(Beginning of Data)

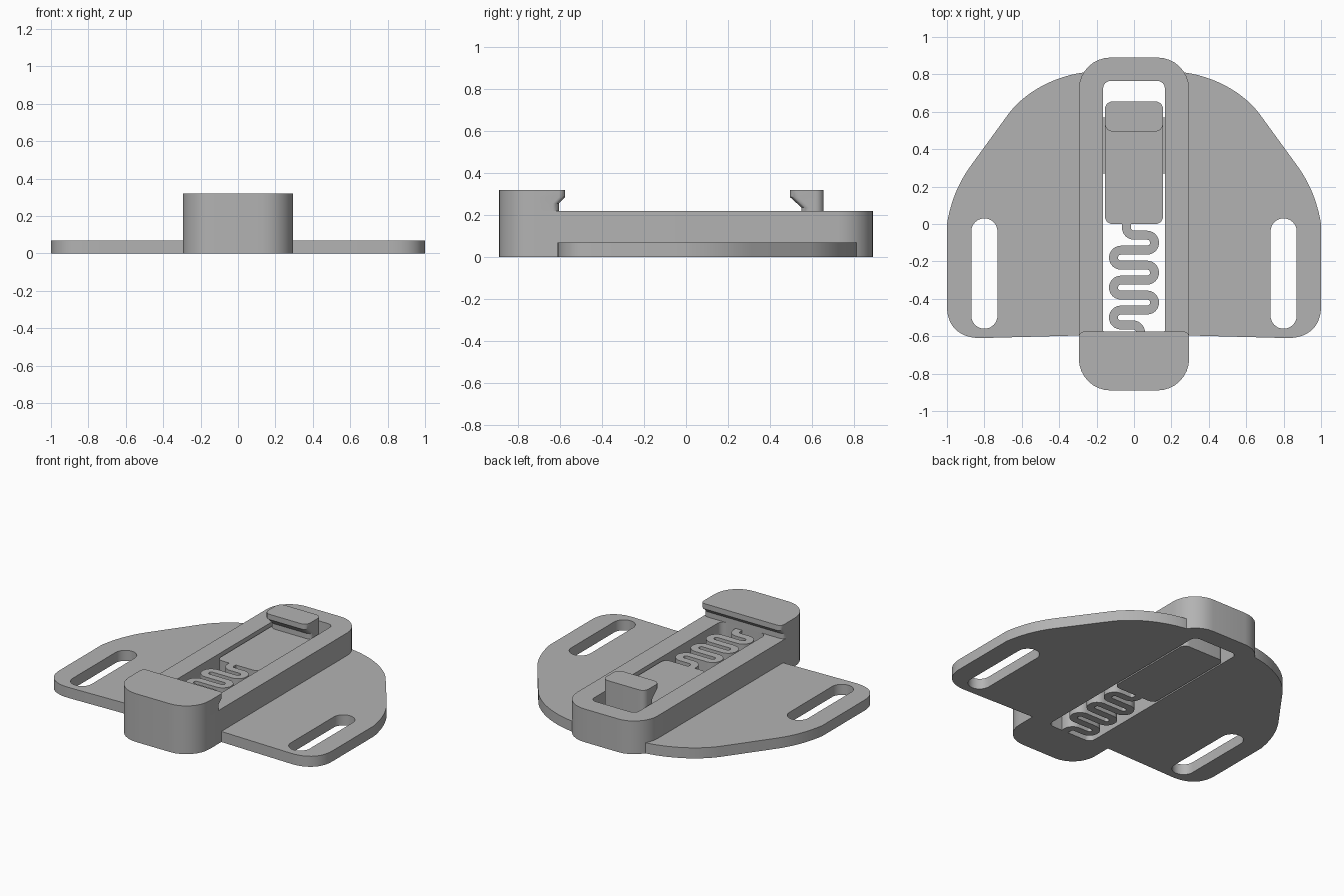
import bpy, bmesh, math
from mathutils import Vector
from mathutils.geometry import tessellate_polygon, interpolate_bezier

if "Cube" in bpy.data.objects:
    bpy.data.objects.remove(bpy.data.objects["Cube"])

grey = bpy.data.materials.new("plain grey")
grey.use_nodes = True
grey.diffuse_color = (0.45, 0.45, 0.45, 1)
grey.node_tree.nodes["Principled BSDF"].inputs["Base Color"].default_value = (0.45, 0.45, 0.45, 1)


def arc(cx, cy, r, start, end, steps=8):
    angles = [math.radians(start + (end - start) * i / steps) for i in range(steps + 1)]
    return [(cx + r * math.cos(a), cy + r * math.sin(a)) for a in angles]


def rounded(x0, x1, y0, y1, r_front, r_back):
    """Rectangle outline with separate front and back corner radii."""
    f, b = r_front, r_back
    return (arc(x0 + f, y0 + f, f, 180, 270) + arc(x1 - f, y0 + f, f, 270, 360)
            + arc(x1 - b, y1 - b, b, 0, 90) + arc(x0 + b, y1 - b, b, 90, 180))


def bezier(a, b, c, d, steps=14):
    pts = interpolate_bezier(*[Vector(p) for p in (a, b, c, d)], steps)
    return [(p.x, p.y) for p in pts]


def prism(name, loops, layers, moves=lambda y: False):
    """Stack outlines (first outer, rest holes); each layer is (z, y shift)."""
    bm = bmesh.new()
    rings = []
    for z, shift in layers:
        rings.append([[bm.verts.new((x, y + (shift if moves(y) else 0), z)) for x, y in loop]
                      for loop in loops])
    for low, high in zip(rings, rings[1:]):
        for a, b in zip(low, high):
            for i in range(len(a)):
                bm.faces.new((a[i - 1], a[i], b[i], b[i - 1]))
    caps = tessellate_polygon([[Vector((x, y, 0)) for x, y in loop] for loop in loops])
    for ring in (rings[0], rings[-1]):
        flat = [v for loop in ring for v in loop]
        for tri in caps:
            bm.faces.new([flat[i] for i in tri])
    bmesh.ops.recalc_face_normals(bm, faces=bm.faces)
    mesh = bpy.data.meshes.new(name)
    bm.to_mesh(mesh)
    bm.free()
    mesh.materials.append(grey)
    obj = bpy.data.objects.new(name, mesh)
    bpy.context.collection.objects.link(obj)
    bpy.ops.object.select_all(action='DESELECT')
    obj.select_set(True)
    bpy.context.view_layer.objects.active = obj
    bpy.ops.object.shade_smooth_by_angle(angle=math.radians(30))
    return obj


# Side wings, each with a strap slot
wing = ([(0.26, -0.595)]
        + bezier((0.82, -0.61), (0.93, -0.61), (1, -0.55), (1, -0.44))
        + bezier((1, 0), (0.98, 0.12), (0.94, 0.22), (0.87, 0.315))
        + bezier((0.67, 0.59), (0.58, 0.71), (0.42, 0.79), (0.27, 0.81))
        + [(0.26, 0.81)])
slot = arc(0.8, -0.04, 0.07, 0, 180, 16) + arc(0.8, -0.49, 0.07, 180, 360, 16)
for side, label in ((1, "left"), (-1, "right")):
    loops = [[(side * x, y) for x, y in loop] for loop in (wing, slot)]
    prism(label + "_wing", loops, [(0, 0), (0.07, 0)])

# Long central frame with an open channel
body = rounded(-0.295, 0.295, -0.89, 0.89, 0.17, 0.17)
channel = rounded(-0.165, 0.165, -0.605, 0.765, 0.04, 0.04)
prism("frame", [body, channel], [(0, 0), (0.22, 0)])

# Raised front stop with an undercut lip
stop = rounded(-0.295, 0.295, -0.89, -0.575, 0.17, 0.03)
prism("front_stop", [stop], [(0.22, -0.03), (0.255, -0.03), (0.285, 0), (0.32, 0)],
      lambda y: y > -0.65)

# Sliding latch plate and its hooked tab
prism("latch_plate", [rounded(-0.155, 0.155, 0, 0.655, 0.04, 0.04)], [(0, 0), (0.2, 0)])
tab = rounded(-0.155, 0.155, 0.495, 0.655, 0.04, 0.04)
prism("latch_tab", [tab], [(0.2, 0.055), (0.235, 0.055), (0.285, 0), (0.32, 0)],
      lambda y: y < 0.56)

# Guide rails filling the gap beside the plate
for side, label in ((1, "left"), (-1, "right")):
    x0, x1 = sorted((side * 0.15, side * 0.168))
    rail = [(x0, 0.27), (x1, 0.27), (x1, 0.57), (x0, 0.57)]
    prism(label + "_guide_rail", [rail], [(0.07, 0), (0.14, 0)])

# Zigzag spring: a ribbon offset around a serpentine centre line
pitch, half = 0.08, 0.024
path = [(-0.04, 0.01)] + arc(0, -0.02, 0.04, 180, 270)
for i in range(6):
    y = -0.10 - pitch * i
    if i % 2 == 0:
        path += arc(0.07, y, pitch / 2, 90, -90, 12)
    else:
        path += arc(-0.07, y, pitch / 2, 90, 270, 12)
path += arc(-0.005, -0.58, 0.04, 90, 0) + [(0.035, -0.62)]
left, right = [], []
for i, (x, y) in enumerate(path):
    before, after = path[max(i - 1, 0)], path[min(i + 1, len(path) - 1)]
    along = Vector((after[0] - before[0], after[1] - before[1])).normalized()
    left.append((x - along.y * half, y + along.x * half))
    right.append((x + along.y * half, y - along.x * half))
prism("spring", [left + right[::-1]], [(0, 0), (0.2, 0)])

(End of Data)
(Beginning of Data)

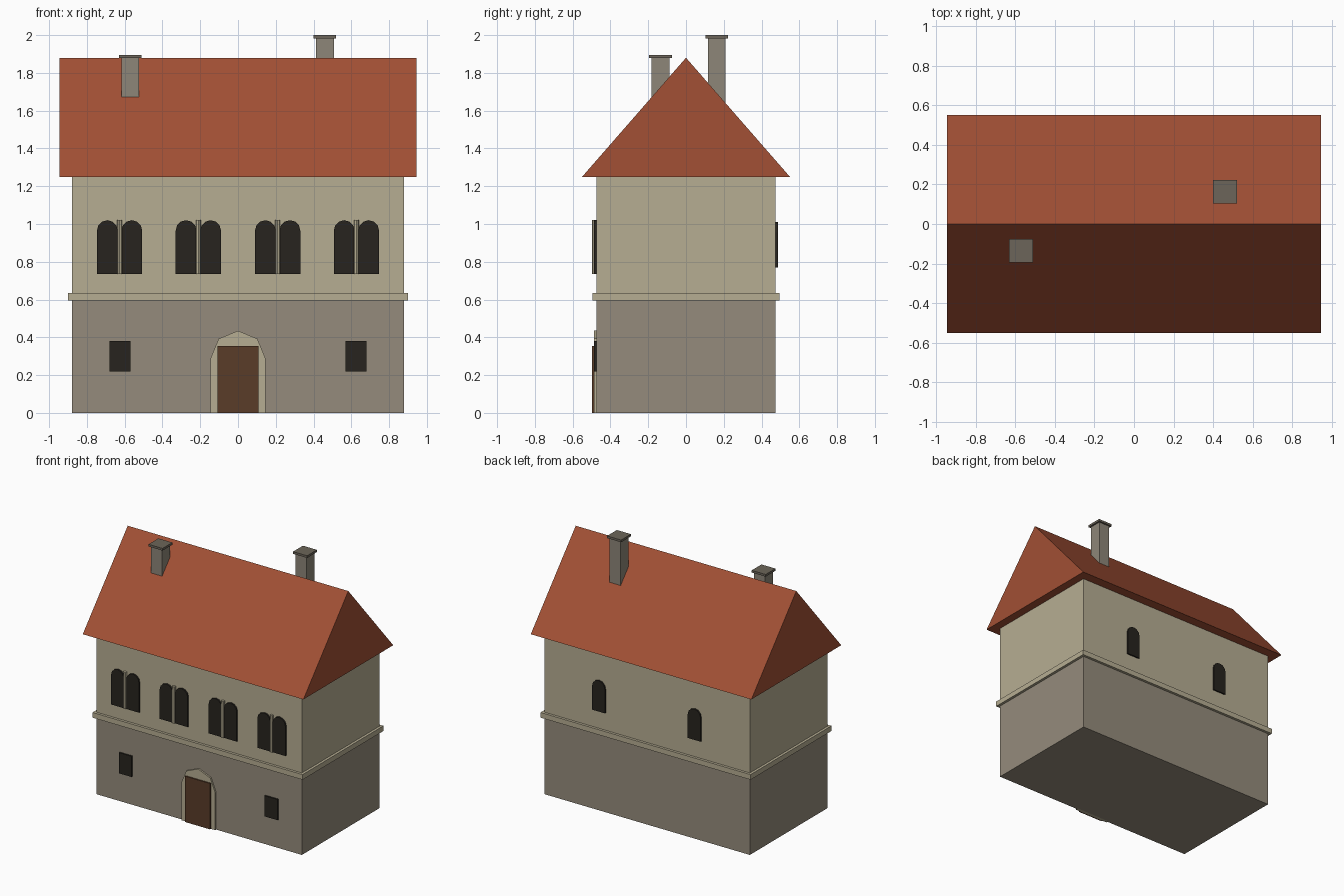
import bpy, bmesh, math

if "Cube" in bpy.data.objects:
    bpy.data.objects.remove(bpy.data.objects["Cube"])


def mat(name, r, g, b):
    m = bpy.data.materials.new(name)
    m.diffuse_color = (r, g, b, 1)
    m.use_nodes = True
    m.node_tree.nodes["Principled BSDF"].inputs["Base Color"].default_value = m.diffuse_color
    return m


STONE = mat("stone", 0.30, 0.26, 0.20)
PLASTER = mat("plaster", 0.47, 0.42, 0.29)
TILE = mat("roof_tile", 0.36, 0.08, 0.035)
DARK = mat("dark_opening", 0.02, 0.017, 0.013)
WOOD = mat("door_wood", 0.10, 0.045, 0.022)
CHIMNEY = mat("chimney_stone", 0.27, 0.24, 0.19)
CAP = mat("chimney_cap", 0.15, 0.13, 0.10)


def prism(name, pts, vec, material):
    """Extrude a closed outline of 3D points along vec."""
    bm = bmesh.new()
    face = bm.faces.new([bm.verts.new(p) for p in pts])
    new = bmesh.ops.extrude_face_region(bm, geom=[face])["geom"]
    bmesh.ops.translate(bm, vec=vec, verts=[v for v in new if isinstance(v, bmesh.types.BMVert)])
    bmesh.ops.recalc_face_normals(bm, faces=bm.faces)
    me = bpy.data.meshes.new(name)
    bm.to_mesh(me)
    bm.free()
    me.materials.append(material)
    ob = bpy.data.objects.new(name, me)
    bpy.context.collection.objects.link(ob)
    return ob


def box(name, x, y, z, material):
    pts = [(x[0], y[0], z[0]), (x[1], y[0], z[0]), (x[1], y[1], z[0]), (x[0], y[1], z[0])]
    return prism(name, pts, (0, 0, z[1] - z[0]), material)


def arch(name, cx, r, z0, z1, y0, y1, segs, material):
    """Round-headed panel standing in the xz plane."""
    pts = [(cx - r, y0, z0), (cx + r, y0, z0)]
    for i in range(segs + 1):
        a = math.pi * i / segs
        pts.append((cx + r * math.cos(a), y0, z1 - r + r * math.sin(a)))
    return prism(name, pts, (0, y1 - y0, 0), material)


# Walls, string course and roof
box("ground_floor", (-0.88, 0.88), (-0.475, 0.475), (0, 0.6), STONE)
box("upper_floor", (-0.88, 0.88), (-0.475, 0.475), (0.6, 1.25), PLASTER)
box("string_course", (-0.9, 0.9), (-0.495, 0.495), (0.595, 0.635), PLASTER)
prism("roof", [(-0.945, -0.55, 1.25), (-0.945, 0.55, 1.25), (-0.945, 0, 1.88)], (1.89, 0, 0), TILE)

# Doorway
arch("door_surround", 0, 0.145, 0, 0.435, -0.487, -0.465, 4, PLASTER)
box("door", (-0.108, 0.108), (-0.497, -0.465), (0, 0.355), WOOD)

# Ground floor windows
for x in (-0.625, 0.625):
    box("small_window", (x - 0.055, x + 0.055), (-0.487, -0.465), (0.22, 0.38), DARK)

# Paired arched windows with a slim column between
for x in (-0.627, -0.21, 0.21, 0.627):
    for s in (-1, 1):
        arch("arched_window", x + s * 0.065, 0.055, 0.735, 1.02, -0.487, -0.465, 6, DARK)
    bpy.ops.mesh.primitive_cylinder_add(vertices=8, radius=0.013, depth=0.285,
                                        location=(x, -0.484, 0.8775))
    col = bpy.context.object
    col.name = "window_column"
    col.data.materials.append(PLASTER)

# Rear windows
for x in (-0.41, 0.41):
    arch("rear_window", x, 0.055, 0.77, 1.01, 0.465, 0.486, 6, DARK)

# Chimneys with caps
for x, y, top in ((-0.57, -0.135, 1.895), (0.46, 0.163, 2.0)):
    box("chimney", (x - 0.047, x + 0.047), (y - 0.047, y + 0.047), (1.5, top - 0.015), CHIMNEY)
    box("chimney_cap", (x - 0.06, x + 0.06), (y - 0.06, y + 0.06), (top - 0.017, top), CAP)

(End of Data)
(Beginning of Data)

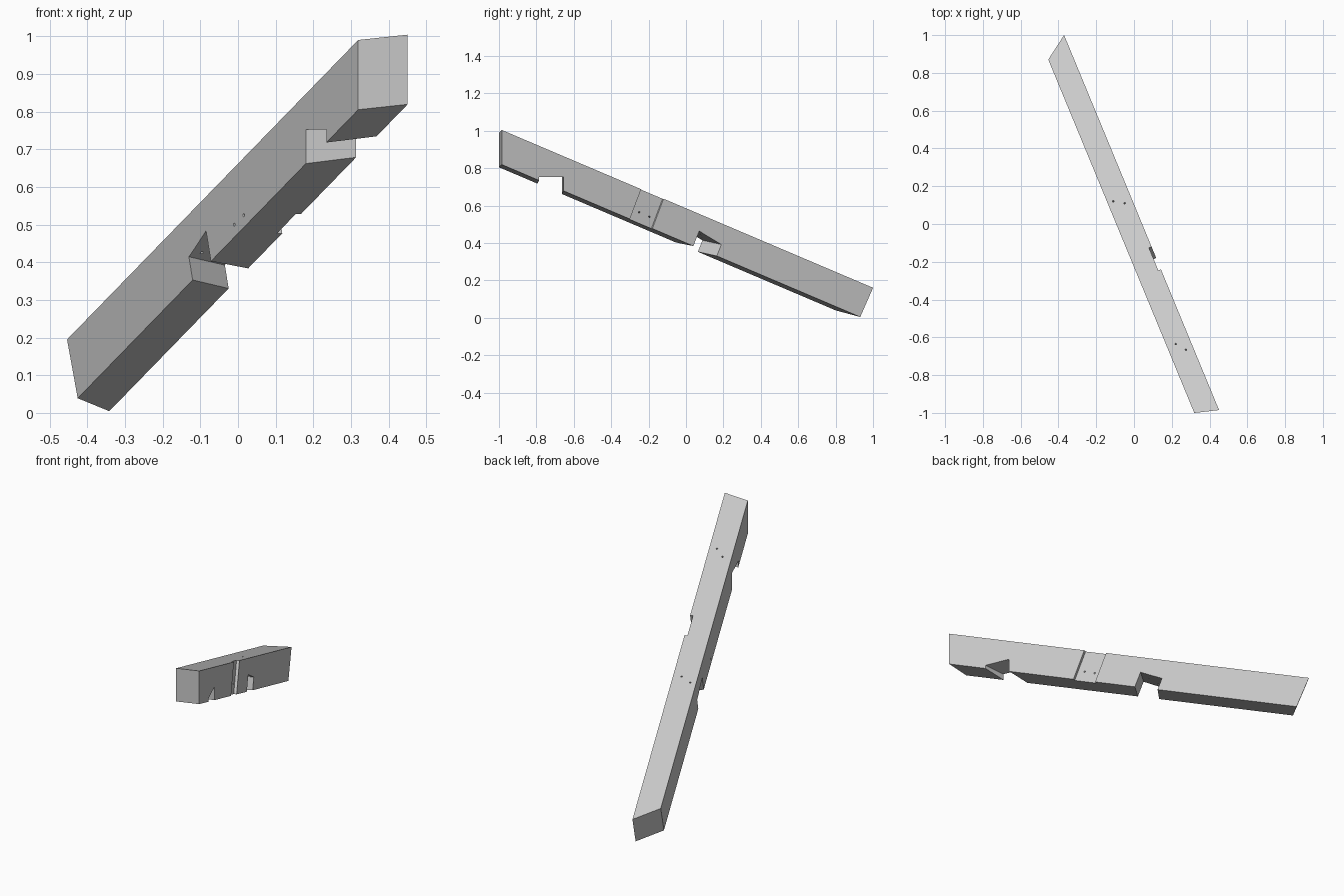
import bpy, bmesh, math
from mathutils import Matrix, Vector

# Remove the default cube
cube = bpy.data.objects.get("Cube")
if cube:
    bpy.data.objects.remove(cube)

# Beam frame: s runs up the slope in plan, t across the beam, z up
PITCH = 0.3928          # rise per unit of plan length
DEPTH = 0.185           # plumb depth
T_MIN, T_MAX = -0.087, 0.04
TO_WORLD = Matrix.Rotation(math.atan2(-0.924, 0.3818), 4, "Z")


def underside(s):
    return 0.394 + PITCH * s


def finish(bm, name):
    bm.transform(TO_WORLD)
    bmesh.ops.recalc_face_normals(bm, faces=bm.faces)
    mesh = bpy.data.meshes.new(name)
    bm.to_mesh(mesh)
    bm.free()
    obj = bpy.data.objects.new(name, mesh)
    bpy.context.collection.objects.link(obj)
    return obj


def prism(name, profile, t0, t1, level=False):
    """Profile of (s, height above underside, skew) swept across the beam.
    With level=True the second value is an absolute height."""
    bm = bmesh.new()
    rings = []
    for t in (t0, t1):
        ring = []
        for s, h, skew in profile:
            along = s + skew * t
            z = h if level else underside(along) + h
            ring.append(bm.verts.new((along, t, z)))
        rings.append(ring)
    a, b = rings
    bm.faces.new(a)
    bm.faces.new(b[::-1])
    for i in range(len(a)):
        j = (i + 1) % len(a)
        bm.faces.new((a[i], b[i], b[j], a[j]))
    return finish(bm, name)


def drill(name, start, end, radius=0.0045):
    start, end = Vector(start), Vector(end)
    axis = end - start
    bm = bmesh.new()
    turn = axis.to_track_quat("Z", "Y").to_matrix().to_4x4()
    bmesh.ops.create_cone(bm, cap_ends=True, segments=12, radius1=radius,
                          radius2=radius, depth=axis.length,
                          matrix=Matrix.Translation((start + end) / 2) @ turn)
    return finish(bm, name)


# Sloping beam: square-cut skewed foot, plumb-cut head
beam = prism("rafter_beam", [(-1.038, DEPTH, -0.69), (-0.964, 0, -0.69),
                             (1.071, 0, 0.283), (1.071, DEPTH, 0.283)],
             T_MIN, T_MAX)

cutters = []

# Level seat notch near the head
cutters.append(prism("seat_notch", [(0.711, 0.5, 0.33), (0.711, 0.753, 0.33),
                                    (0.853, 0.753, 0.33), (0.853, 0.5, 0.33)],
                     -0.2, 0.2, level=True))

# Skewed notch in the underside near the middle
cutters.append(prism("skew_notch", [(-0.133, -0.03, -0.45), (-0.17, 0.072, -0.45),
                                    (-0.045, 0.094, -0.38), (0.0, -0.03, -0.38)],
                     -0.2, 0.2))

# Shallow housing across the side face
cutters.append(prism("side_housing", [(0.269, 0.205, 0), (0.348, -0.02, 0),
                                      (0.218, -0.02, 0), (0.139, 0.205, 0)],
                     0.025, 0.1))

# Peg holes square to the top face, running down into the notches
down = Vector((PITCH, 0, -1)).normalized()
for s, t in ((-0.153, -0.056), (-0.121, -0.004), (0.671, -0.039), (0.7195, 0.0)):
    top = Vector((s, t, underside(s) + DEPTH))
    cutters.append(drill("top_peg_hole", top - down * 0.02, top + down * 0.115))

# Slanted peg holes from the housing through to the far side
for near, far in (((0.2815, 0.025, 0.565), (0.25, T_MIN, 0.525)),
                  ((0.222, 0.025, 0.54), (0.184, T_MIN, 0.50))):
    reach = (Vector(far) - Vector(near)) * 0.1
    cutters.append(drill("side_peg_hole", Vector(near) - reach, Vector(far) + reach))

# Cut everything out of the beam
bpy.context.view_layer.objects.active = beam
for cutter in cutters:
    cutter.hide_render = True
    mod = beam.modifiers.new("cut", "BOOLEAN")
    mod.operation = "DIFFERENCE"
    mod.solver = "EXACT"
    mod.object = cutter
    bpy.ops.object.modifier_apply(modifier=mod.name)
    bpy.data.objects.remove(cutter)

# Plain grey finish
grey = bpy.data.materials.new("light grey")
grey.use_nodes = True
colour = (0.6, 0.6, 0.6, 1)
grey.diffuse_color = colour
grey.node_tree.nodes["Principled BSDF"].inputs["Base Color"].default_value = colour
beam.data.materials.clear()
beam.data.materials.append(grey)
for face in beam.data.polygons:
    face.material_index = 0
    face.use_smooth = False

(End of Data)

Work instructions: Would you filter the records and copy each line that contains the word "slot"?

Written solution:
# Side wings, each with a strap slot
slot = arc(0.8, -0.04, 0.07, 0, 180, 16) + arc(0.8, -0.49, 0.07, 180, 360, 16)
    loops = [[(side * x, y) for x, y in loop] for loop in (wing, slot)]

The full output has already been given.